(DOJ) Former U.S. Army helicopter pilot-turned-civilian-contractor Shapour Moinian, 67, of San Diego, was sentenced in federal court today to 20 months in prison for acting as an agent of the government of the People’s Republic of China (PRC) and accepting thousands of dollars from representatives of the Chinese government to provide aviation-related information from his defense-contractor employers.
According to court documents, Moinian served in the U.S. Army in the United States, Germany and South Korea from approximately 1977 through 2000.
After his service, Moinian worked for various cleared defense contractors in the United States – including in San Diego – as well as the Department of Defense.
“Cleared” is a term that indicates a contractor is permitted to work on projects that involve classified information.
According to his plea agreement, while Moinian was working for a cleared defense contractor, or CDC, on various aviation projects used by the military and U.S. intelligence agencies, he was contacted by an individual in China who claimed to be working for a technical recruiting company. This person offered Moinian the opportunity to consult for the aviation industry in China.
In March 2017, Moinian travelled to Hong Kong where he met with this purported recruiter and agreed to provide information and materials related to multiple types of aircraft designed and/or manufactured in the United States in exchange for money.

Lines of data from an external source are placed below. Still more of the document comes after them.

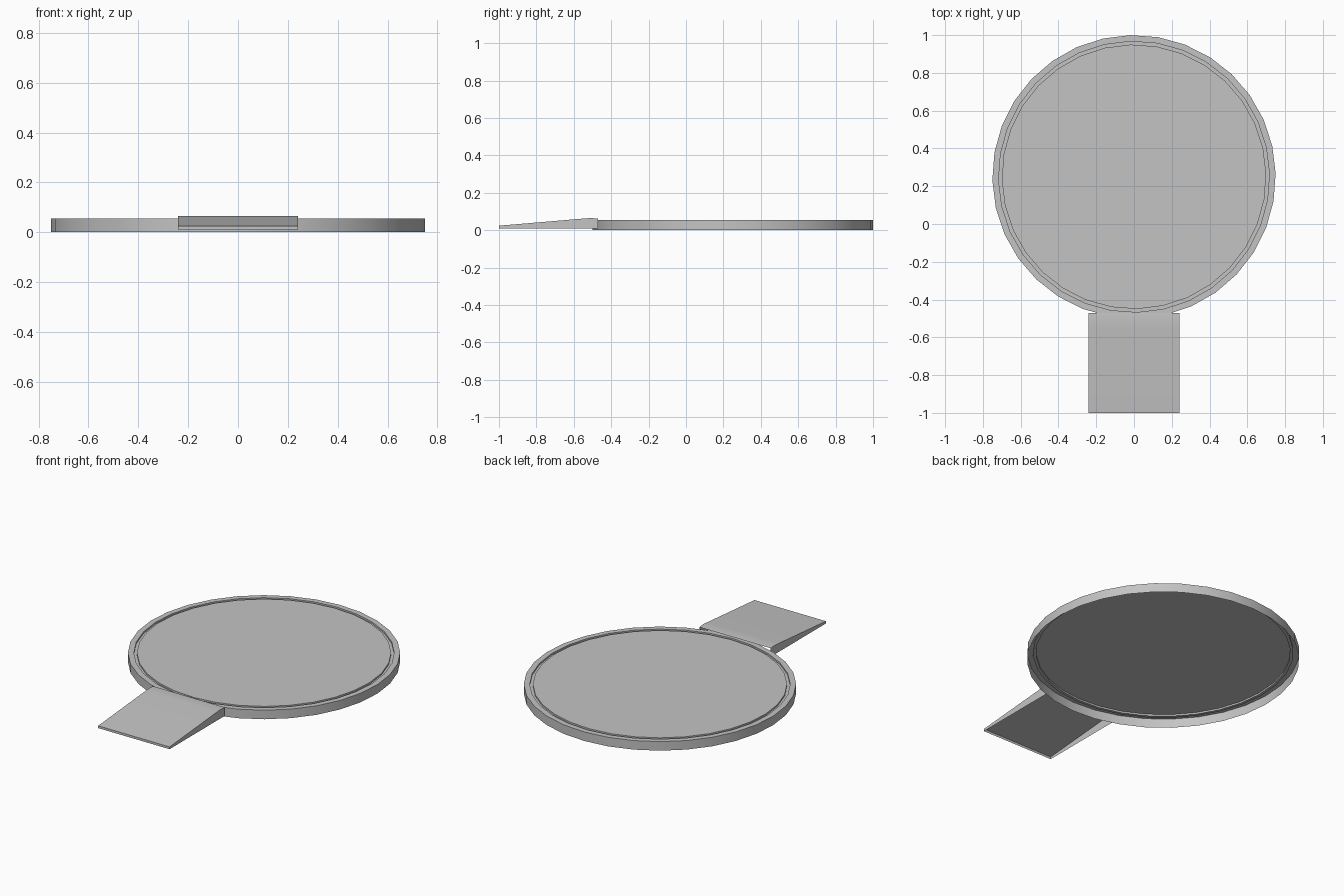
import bpy, bmesh, math

cube = bpy.data.objects.get("Cube")
if cube:
    bpy.data.objects.remove(cube, do_unlink=True)

# Single plain grey
grey = bpy.data.materials.new("plain_grey")
grey.use_nodes = True
colour = (0.55, 0.55, 0.55, 1)
grey.diffuse_color = colour
grey.node_tree.nodes["Principled BSDF"].inputs["Base Color"].default_value = colour


def make_object(name, bm):
    mesh = bpy.data.meshes.new(name)
    bm.to_mesh(mesh)
    bm.free()
    mesh.materials.append(grey)
    obj = bpy.data.objects.new(name, mesh)
    bpy.context.collection.objects.link(obj)
    bpy.ops.object.select_all(action='DESELECT')
    obj.select_set(True)
    bpy.context.view_layer.objects.active = obj
    bpy.ops.object.shade_smooth_by_angle(angle=math.radians(30))
    return obj


# Round platform: hollow shell with a shallow groove near the rim
SIDES = 32
TOP, GROOVE = 0.055, 0.045
profile = [(0.75, 0), (0.75, TOP), (0.717, TOP), (0.717, GROOVE),
           (0.70, GROOVE), (0.70, TOP)]
bm = bmesh.new()
rings = []
for r, z in profile:
    ring = []
    for i in range(SIDES):
        a = math.tau * i / SIDES + math.radians(1.4)
        ring.append(bm.verts.new((r * math.cos(a), 0.25 + r * math.sin(a), z)))
    rings.append(ring)
for low, high in zip(rings, rings[1:]):
    for i in range(SIDES):
        j = (i + 1) % SIDES
        bm.faces.new((low[i], low[j], high[j], high[i]))
bm.faces.new(rings[-1])
make_object("platform", bm)

# Entry ramp: top, front lip and sides, open underneath and at the back
HALF, BASE = 0.24, 0.01
outline = [(-1, BASE), (-1, 0.024), (-0.55, 0.062), (-0.51, 0.065),
           (-0.47, 0.062), (-0.47, BASE)]
bm = bmesh.new()
left, right = [[bm.verts.new((x, y, z)) for y, z in outline]
               for x in (HALF, -HALF)]
for i in range(len(outline) - 2):
    bm.faces.new((right[i], left[i], left[i + 1], right[i + 1]))
bm.faces.new(left[::-1])
bm.faces.new(right)
bmesh.ops.recalc_face_normals(bm, faces=bm.faces)
make_object("ramp", bm)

Moinian accepted approximately $7,000-$10,000 in U.S. currency during that meeting. According to his plea agreement, at this meeting and at all subsequent meetings, Moinian knew that these individuals were employed or directed by the PRC.
Upon returning to the United States, Moinian began gathering aviation-related materials, which included transferring material from a CDC to a thumb drive.
In September 2017, Moinian traveled overseas and, during a stopover at the Shanghai airport, met with Chinese government officials and provided aviation-related materials on a thumb drive, including proprietary information from a CDC.
Thereafter, Moinian arranged to be paid for this information through the South Korean bank account of his stepdaughter. Moinian told his stepdaughter that these funds were payment for his consulting work overseas and instructed her to transfer the funds to him in multiple transactions.
Moinian also received a cell phone and other equipment from these individuals to communicate with them and aid in the electronic transfer of materials and information.
At the end of March 2018, Moinian traveled to Bali and met with these same individuals again.
Later that year, he began working at another CDC. During this timeframe, the same individuals in China transferred thousands of dollars into the South Korean bank account of Moinian’s stepdaughter, who subsequently wired the funds to Moinian in multiple transactions.
In August 2019, Moinian traveled again to Hong Kong and met with these same individuals where he was again paid approximately $22,000 in cash for his services. Moinian and his wife smuggled this cash back into the United States.
According to his plea agreement, Moinian also admitted that he lied on his government background questionnaires in July 2017 and March 2020, when he falsely stated that did not have any close or continuing contacts with foreign nationals and that no foreign national had offered him a job.
Assistant Attorney General Matthew G. Olsen of the Justice Department’s National Security Division, U.S. Attorney Randy Grossman for the Southern District of California and Assistant Director Alan E. Kohler Jr. of the FBI’s of the Counterintelligence Division made the announcement.
The FBI and Naval Criminal Investigative Service investigated the case.
Assistant U.S. Attorneys Fred Sheppard and John Parmley for the Southern District of California and Trial Attorney Menno Goedman of the National Security Division’s Counterintelligence and Export Control Section prosecuted the case.
. . . . According to the complaint filed against him, he made several internet searches: “sabotage vs. spying,” “espionage vs. sabotage” and “selling military information to foreign country is considered as.”